# Homework Help: Displacement vectors

1. Feb 13, 2008

### chocolatelover

1. The problem statement, all variables and given/known data
Vector A is 3 m and vector b is 3m. The angle formed by the positive x axis is 30°. Find A +B

2. Relevant equations

3. The attempt at a solution

Does this look correct?

i=3cos30
j=3sin30

Vector A+B=(3cos30 +3cos30)+(3sin30+3sin30)
=8.20

magnitude=square root((3cos30 +3cos30)^2+(3sin30+3sin30)^2)
=square root(27+9)=6

theta=tan-1(3sin30+3sin30)/(3cos30+3cos30)=77.55

and if it were vector A-B, the only difference would be that you would take (3cos30+3cos30)+(-3sin30-3sin30) and the magnitude would be square root of (3cos30+3cos30^2)+(-3sin30-3sin30)^2 right?

Thank you very much

Last edited: Feb 13, 2008
2. Feb 13, 2008

### kamerling

I have no Idea what you mean by this.

3. Feb 13, 2008

### chocolatelover

Sorry.The angle formed by the two vectors on the positive x axis is 30°. Can you tell me if I did this correctly? Would the magnitude of vector A+B be the square root of (3cos30+3cos30)^2+(3sin30+3sin30)^2
=6
angle=3sin30+3sin30/3cos30+3cos30=179.4

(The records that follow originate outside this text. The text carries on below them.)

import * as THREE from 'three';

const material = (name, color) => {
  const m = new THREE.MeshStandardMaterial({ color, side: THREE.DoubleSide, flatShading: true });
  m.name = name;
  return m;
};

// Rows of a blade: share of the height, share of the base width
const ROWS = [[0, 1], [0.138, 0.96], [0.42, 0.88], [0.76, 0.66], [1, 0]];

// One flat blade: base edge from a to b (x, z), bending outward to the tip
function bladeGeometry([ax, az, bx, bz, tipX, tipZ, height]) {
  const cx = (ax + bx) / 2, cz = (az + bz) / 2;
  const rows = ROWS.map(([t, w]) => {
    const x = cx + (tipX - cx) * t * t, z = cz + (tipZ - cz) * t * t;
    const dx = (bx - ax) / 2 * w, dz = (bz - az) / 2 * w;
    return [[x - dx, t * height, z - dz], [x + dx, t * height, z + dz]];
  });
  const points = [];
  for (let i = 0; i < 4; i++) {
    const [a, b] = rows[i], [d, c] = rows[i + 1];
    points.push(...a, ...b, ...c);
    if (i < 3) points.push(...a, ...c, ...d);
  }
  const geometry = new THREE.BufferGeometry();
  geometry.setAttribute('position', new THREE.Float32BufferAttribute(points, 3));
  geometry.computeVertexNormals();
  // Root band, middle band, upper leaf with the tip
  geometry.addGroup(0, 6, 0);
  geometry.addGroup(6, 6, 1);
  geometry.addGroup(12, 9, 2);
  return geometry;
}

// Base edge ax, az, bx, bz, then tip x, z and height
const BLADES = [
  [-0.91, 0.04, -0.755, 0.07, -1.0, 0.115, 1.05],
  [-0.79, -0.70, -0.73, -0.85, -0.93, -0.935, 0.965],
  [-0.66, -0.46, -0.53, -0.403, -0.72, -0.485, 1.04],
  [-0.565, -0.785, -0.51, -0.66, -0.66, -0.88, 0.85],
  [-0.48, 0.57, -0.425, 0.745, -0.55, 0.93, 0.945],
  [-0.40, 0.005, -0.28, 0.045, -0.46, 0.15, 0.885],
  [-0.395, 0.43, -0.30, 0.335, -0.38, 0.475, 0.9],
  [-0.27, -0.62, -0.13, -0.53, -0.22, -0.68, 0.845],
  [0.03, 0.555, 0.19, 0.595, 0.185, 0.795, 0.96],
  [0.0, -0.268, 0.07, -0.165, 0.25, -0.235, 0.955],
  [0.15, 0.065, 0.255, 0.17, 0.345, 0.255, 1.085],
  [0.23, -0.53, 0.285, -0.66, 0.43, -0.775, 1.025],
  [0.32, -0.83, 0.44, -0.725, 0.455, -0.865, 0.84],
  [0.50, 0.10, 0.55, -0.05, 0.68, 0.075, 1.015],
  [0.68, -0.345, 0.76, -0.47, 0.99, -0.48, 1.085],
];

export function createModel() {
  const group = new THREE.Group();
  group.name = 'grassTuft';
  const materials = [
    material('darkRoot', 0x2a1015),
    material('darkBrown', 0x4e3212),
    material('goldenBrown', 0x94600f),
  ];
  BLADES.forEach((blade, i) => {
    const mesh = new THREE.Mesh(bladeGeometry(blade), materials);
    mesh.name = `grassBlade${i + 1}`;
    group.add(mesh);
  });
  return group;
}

Would the magnitude of A-B be:
square root of (3cos30+3cos30)^2+(3sin30+3sin30)=
6

angle=179.4

But they shouldn't be the same, right? Do you see where I went wrong?

Thank you

Last edited: Feb 13, 2008
4. Feb 14, 2008

### kamerling

That still doesn't tell me where A and B point.
The magnitude of A+B can only be 6 if A and B point in the same direction however, and then of course A+B would have the same direction as A And B and then A-B would be the 0 vector, so your answer can't be right.
The easiest way to do this is to compute the components of A and B in the X and Y directions, then add them, and then convert back to a magnitude and direction.

5. Feb 14, 2008

### chocolatelover

Thank you very much

Regards